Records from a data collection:
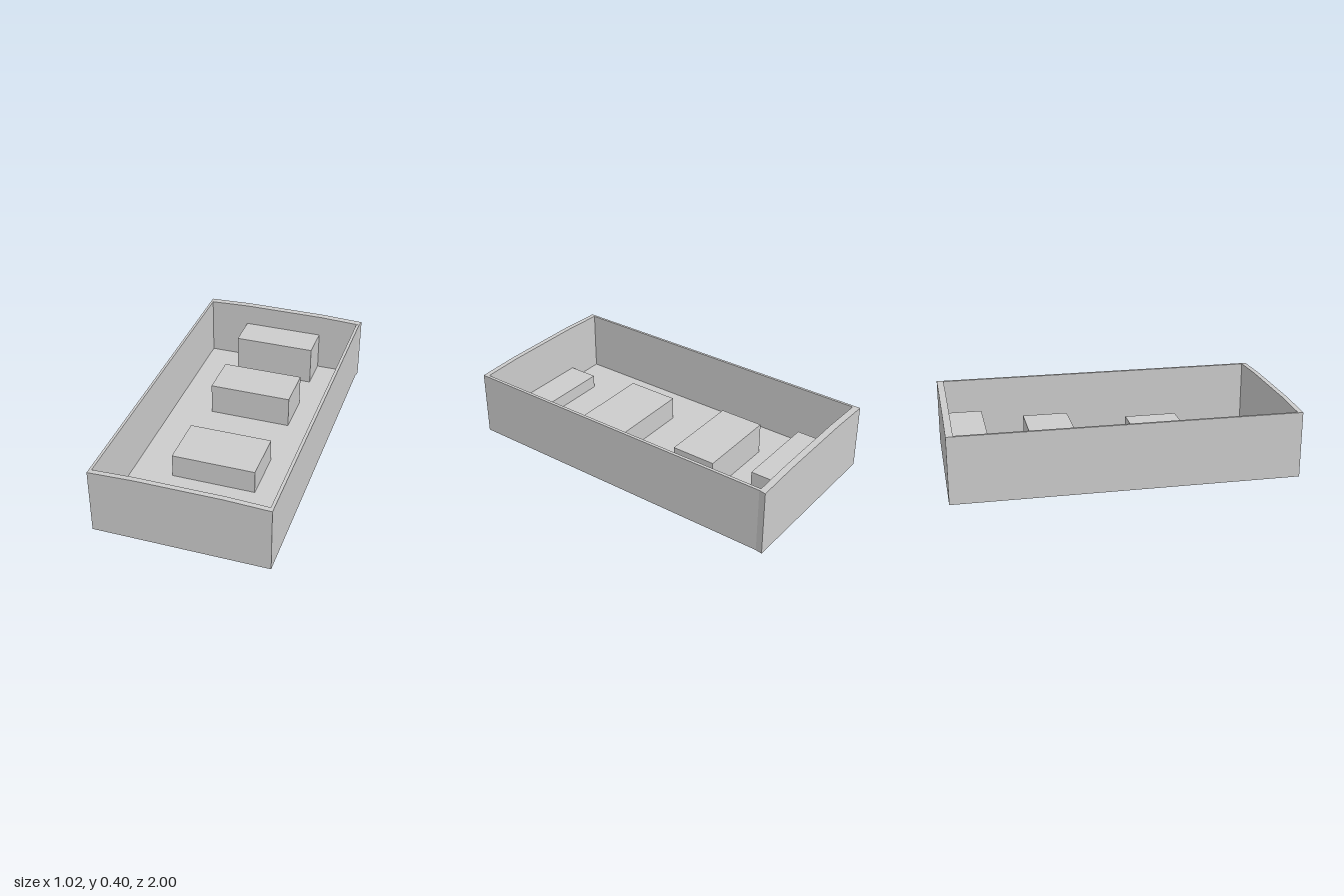
import * as THREE from 'three';

const material = new THREE.MeshStandardMaterial({ color: 0xcccccc, flatShading: true });

export function createModel() {
  const group = new THREE.Group();
  const add = (name, geometry) => {
    const mesh = new THREE.Mesh(geometry, material);
    mesh.name = name;
    group.add(mesh);
    return mesh;
  };
  // box given by its limits on each axis
  const box = (name, [x0, x1], [y0, y1], [z0, z1]) =>
    add(name, new THREE.BoxGeometry(x1 - x0, y1 - y0, z1 - z0))
      .position.set((x0 + x1) / 2, (y0 + y1) / 2, (z0 + z1) / 2);

  const left = 0.505, right = -0.512, rim = 0.39, floorTop = 0.025;
  const backInner = -0.96, frontInner = 0.97;

  // end wall with a gently crowned top edge
  const endWall = (name, x1, z0, z1) => {
    const shape = new THREE.Shape([
      [right, 0], [x1, 0], [x1, rim], [0.38, 0.395], [0.25, 0.4],
      [-0.25, 0.4], [-0.38, 0.395], [right, rim],
    ].map(([x, y]) => new THREE.Vector2(x, y)));
    const geometry = new THREE.ExtrudeGeometry(shape, { depth: z1 - z0, bevelEnabled: false });
    geometry.translate(0, 0, z0);
    return add(name, geometry);
  };

  // tray: floor, two straight long walls and two crowned end walls
  box('floor', [-0.497, 0.487], [0, floorTop], [backInner, frontInner]);
  box('leftWall', [0.487, left], [0, rim], [backInner, frontInner]);
  box('rightWall', [right, -0.497], [0, rim], [backInner, frontInner]);
  endWall('frontWall', left, frontInner, 1);
  const back = endWall('backWall', 0.512, -1, backInner);

  // the back wall flares out slightly at its left corner
  const p = back.geometry.attributes.position;
  for (let i = 0; i < p.count; i++) {
    if (p.getX(i) > left && p.getZ(i) > -0.98) p.setX(i, left);
  }
  back.geometry.computeVertexNormals();

  // row of blocks on the floor, rising toward the back: z limits and top height
  [
    [0.785, frontInner, 0.107],
    [0.138, 0.455, 0.168],
    [-0.5, -0.232, 0.218],
    [backInner, -0.752, 0.267],
  ].forEach(([z0, z1, top], i) =>
    box(`step${i + 1}`, [-0.254, 0.244], [floorTop, top], [z0, z1]));

  return group;
}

TO DO:
Write out the records once more, exactly as they stand, with no images.

THE COMPLETED TASK:
import * as THREE from 'three';

const material = new THREE.MeshStandardMaterial({ color: 0xcccccc, flatShading: true });

export function createModel() {
  const group = new THREE.Group();
  const add = (name, geometry) => {
    const mesh = new THREE.Mesh(geometry, material);
    mesh.name = name;
    group.add(mesh);
    return mesh;
  };
  // box given by its limits on each axis
  const box = (name, [x0, x1], [y0, y1], [z0, z1]) =>
    add(name, new THREE.BoxGeometry(x1 - x0, y1 - y0, z1 - z0))
      .position.set((x0 + x1) / 2, (y0 + y1) / 2, (z0 + z1) / 2);

  const left = 0.505, right = -0.512, rim = 0.39, floorTop = 0.025;
  const backInner = -0.96, frontInner = 0.97;

  // end wall with a gently crowned top edge
  const endWall = (name, x1, z0, z1) => {
    const shape = new THREE.Shape([
      [right, 0], [x1, 0], [x1, rim], [0.38, 0.395], [0.25, 0.4],
      [-0.25, 0.4], [-0.38, 0.395], [right, rim],
    ].map(([x, y]) => new THREE.Vector2(x, y)));
    const geometry = new THREE.ExtrudeGeometry(shape, { depth: z1 - z0, bevelEnabled: false });
    geometry.translate(0, 0, z0);
    return add(name, geometry);
  };

  // tray: floor, two straight long walls and two crowned end walls
  box('floor', [-0.497, 0.487], [0, floorTop], [backInner, frontInner]);
  box('leftWall', [0.487, left], [0, rim], [backInner, frontInner]);
  box('rightWall', [right, -0.497], [0, rim], [backInner, frontInner]);
  endWall('frontWall', left, frontInner, 1);
  const back = endWall('backWall', 0.512, -1, backInner);

  // the back wall flares out slightly at its left corner
  const p = back.geometry.attributes.position;
  for (let i = 0; i < p.count; i++) {
    if (p.getX(i) > left && p.getZ(i) > -0.98) p.setX(i, left);
  }
  back.geometry.computeVertexNormals();

  // row of blocks on the floor, rising toward the back: z limits and top height
  [
    [0.785, frontInner, 0.107],
    [0.138, 0.455, 0.168],
    [-0.5, -0.232, 0.218],
    [backInner, -0.752, 0.267],
  ].forEach(([z0, z1, top], i) =>
    box(`step${i + 1}`, [-0.254, 0.244], [floorTop, top], [z0, z1]));

  return group;
}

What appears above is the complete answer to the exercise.